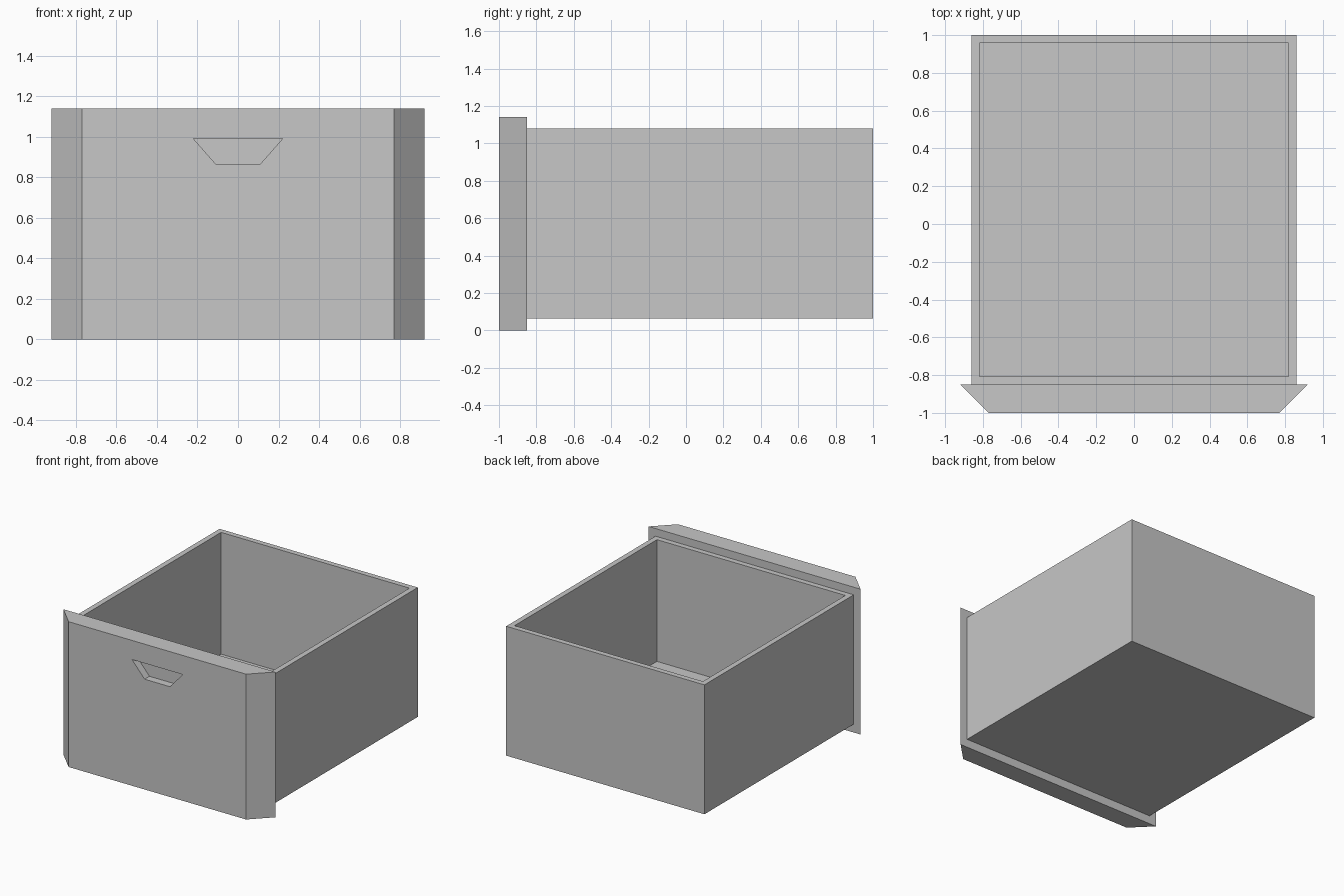
import bpy
import bmesh
from mathutils import Vector

default = bpy.data.objects.get("Cube")
if default:
    bpy.data.objects.remove(default, do_unlink=True)

WALL = 0.06
PANEL_H = 1.14
PANEL_BACK = -0.85

grey = bpy.data.materials.new("plain grey")
grey.use_nodes = True
colour = (0.57, 0.57, 0.57, 1)
grey.diffuse_color = colour
grey.node_tree.nodes["Principled BSDF"].inputs["Base Color"].default_value = colour


def finish(name, bm):
    """Turn a bmesh into a flat-shaded grey object."""
    bmesh.ops.recalc_face_normals(bm, faces=bm.faces)
    mesh = bpy.data.meshes.new(name)
    bm.to_mesh(mesh)
    bm.free()
    mesh.materials.append(grey)
    obj = bpy.data.objects.new(name, mesh)
    bpy.context.collection.objects.link(obj)
    return obj


def prism(name, outline, direction):
    """Extrude a closed outline along a direction."""
    bm = bmesh.new()
    face = bm.faces.new([bm.verts.new(p) for p in outline])
    result = bmesh.ops.extrude_face_region(bm, geom=[face], use_keep_orig=True)
    moved = [v for v in result["geom"] if isinstance(v, bmesh.types.BMVert)]
    bmesh.ops.translate(bm, verts=moved, vec=Vector(direction))
    return finish(name, bm)


# Open box: inset the top face for the rim, then sink it to the floor
bm = bmesh.new()
bmesh.ops.create_cube(bm, size=1)
low, high = Vector((-0.86, PANEL_BACK, 0.065)), Vector((0.86, 1, 1.08))
for v in bm.verts:
    v.co = Vector(b if c > 0 else a for c, a, b in zip(v.co, low, high))
bm.normal_update()
top = max(bm.faces, key=lambda f: f.calc_center_median().z)
bmesh.ops.inset_region(bm, faces=[top], thickness=WALL)
result = bmesh.ops.extrude_discrete_faces(bm, faces=[top])
floor = result["faces"][0]
bmesh.ops.translate(bm, verts=floor.verts, vec=(0, 0, low.z + WALL - high.z))
finish("drawer_box", bm)

# Front panel with slanted side edges
panel = prism("front_panel",
              [(-0.92, PANEL_BACK, 0), (-0.77, -1, 0), (0.77, -1, 0), (0.92, PANEL_BACK, 0)],
              (0, 0, PANEL_H))

# Tapered finger recess cut into the panel
cutter = prism("recess_cutter",
               [(-0.22, -1.1, 0.99), (-0.11, -1.1, 0.865), (0.11, -1.1, 0.865), (0.22, -1.1, 0.99)],
               (0, 0.16, 0))
cutter.hide_render = True
cut = panel.modifiers.new("finger_recess", 'BOOLEAN')
cut.operation = 'DIFFERENCE'
cut.solver = 'EXACT'
cut.object = cutter
bpy.context.view_layer.objects.active = panel
bpy.ops.object.modifier_apply(modifier=cut.name)
bpy.data.objects.remove(cutter, do_unlink=True)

*Required work:*
Would you return the whole listing above exactly as written, skipping any image?

*Your response:*
import bpy
import bmesh
from mathutils import Vector

default = bpy.data.objects.get("Cube")
if default:
    bpy.data.objects.remove(default, do_unlink=True)

WALL = 0.06
PANEL_H = 1.14
PANEL_BACK = -0.85

grey = bpy.data.materials.new("plain grey")
grey.use_nodes = True
colour = (0.57, 0.57, 0.57, 1)
grey.diffuse_color = colour
grey.node_tree.nodes["Principled BSDF"].inputs["Base Color"].default_value = colour


def finish(name, bm):
    """Turn a bmesh into a flat-shaded grey object."""
    bmesh.ops.recalc_face_normals(bm, faces=bm.faces)
    mesh = bpy.data.meshes.new(name)
    bm.to_mesh(mesh)
    bm.free()
    mesh.materials.append(grey)
    obj = bpy.data.objects.new(name, mesh)
    bpy.context.collection.objects.link(obj)
    return obj


def prism(name, outline, direction):
    """Extrude a closed outline along a direction."""
    bm = bmesh.new()
    face = bm.faces.new([bm.verts.new(p) for p in outline])
    result = bmesh.ops.extrude_face_region(bm, geom=[face], use_keep_orig=True)
    moved = [v for v in result["geom"] if isinstance(v, bmesh.types.BMVert)]
    bmesh.ops.translate(bm, verts=moved, vec=Vector(direction))
    return finish(name, bm)


# Open box: inset the top face for the rim, then sink it to the floor
bm = bmesh.new()
bmesh.ops.create_cube(bm, size=1)
low, high = Vector((-0.86, PANEL_BACK, 0.065)), Vector((0.86, 1, 1.08))
for v in bm.verts:
    v.co = Vector(b if c > 0 else a for c, a, b in zip(v.co, low, high))
bm.normal_update()
top = max(bm.faces, key=lambda f: f.calc_center_median().z)
bmesh.ops.inset_region(bm, faces=[top], thickness=WALL)
result = bmesh.ops.extrude_discrete_faces(bm, faces=[top])
floor = result["faces"][0]
bmesh.ops.translate(bm, verts=floor.verts, vec=(0, 0, low.z + WALL - high.z))
finish("drawer_box", bm)

# Front panel with slanted side edges
panel = prism("front_panel",
              [(-0.92, PANEL_BACK, 0), (-0.77, -1, 0), (0.77, -1, 0), (0.92, PANEL_BACK, 0)],
              (0, 0, PANEL_H))

# Tapered finger recess cut into the panel
cutter = prism("recess_cutter",
               [(-0.22, -1.1, 0.99), (-0.11, -1.1, 0.865), (0.11, -1.1, 0.865), (0.22, -1.1, 0.99)],
               (0, 0.16, 0))
cutter.hide_render = True
cut = panel.modifiers.new("finger_recess", 'BOOLEAN')
cut.operation = 'DIFFERENCE'
cut.solver = 'EXACT'
cut.object = cutter
bpy.context.view_layer.objects.active = panel
bpy.ops.object.modifier_apply(modifier=cut.name)
bpy.data.objects.remove(cutter, do_unlink=True)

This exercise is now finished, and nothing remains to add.